Biggs testified to the multiple ground and article searches conducted before and after Bach’s body was found on Saturday, Sept. 17; the assignments he gave his detectives, including a search of the Bach home in Portage and one of Allison Boldie’s vehicle; and his own experiment, two weeks after the murder, when at 2 a.m. one night he jogged the 2.4 miles from Dean’s General Store on Ind. 130 to the McCowan residence.

How long did that jog take? Frost asked.

Nineteen minutes, 44 seconds. “It was very dark in the area,” Biggs added, and only one vehicle passed him.

Over the course of the investigation, Biggs also stated, more than 150 people were interviewed.

“Was your sole focus on Dustin McCowan?” Frost put it to him.

“No, it was not,” Biggs said. An ex-boyfriend of Bach’s was interviewed and others as well. “As we learned more about her, we started checking with them, checking their alibis and eliminating people as suspects.”

“Did any evidence point to anyone else in the case but Dustin McCowan?” Frost concluded.

“No, it did not,” Biggs said.

Defense attorney John Vouga’s cross examination of Biggs was lengthy. Its basic thrust, as Vouga asked Biggs early on: “You never thought someone else might have done it?”

“Nothing pointed to anyone else,” Biggs replied.

Among other things, Vouga asked the following: did you have Linda Phillips’ ears and eyes tested? Did you send evidence technicians to investigate abandoned or vacant homes in Wheeler, near Dean’s? Did you review video surveillance footage at the Portage Wal-Mart after an acquaintance of Bach’s reported seeing her there in the company of a male and female, sometime after she was presumed to have been killed? Do you know how many .38, .357, and 9 mm handguns are stolen in Porter County every year? Did you personally follow up with a witness who reported seeing a vehicle parked at Dean’s at 1:15 a.m.. Friday, Sept. 16, outside of which a tall, slender, middle-aged man was standing?

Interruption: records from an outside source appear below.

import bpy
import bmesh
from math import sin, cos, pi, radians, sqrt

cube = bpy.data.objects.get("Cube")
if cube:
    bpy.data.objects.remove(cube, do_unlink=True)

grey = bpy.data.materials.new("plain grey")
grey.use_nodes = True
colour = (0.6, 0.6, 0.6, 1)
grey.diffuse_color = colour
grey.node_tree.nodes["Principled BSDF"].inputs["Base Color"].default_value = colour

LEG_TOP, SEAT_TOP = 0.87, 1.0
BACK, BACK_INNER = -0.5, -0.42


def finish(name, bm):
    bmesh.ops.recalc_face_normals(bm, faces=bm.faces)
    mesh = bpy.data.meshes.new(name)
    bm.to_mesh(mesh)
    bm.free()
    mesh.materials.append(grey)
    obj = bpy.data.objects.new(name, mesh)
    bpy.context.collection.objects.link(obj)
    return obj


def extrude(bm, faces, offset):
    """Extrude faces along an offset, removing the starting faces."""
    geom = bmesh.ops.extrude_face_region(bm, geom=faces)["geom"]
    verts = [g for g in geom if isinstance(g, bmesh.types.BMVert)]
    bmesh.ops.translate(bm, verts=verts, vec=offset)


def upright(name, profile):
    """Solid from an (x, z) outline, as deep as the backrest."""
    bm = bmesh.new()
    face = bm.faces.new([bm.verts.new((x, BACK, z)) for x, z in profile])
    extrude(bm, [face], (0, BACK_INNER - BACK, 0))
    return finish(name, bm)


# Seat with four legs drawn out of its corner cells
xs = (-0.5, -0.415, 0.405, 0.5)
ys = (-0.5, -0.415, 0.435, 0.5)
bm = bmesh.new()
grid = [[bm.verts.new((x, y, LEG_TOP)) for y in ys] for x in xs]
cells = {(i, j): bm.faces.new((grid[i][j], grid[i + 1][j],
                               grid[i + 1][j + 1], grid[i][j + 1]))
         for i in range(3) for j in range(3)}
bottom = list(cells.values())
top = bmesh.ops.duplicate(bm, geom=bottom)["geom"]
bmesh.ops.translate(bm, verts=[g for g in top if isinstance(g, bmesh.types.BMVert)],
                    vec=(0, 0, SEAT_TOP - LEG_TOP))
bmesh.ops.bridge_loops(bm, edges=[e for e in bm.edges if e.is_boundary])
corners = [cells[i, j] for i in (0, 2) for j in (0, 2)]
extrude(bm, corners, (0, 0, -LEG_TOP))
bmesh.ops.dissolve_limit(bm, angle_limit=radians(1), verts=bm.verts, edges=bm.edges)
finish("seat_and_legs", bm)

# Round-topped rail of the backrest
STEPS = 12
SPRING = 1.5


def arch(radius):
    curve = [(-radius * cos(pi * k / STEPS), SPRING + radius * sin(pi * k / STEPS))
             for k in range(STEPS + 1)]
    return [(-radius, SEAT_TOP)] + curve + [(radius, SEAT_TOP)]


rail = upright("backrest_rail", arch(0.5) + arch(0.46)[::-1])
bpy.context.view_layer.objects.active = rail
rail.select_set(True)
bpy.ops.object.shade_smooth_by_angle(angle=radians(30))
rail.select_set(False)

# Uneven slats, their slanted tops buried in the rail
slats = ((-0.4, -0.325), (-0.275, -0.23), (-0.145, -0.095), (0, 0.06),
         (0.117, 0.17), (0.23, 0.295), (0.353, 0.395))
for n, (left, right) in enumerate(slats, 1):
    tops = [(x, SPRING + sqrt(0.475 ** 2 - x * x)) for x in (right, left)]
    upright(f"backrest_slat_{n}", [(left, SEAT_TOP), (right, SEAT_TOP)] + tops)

To all of those questions Biggs answered in the negative.

Vouga probed several issues in more detail, including officers’ efforts to establish alibis for registered sex offenders living in the area. “Isn’t it correct that none of them had clear-cut alibis?” Vouga asked.

Because officers made contact with them some time after the events in question, Biggs said, “it was difficult” for them to recall their whereabouts exactly.

“Why didn’t you scour vacant homes in Wheeler?” Vouga asked.

“You just can’t walk into an abandoned home,” Biggs said in response.

Was it your decision not to bag Bach’s hands when her body was recovered? Vouga asked.

Biggs said that it was his decision, made after consulting with Det. Sgt. William Young, his chief evidence technician, and that he made it so as not to lose possible trace evidence.

You didn’t secure the scene where Bach’s body was found until after the autopsy was completed? Vouga asked.

“There was no reason to secure it,” Biggs said. In any case, at that point, it was “decided to focus” on the McCowan residence.

Why did you order destroyed two vehicle floor mats found on the side of C.R. 650W? Vouga wanted to know.

Biggs stated that an FBI technicians determined that brownish stains on the mats were not blood. “They weren’t relevant to the case.”

“What possessed you to have evidence destroyed?” Vouga pressed.

“It was not evidence,” Biggs said. “It was garbage.”

You didn’t look into the alibi of Nicholas Prochno either, Vouga asked.

“That’s not true,” Biggs said. “We confirmed his alibi with his fiancee.”

A juror did want to know what evidence led the PCSP to charge McCowan with murder in the first place.

Biggs cited five things: McCowan was the last known person to see Bach alive; he made inconsistent statements after Bach went missing; the driver’s seat in Bach’s car was in a far-back position; the proximity of Bach’s body when discovered to the McCowan residence; and Linda Phillips’ statements about the voices heard through her bedroom window.




Posted 2/15/2013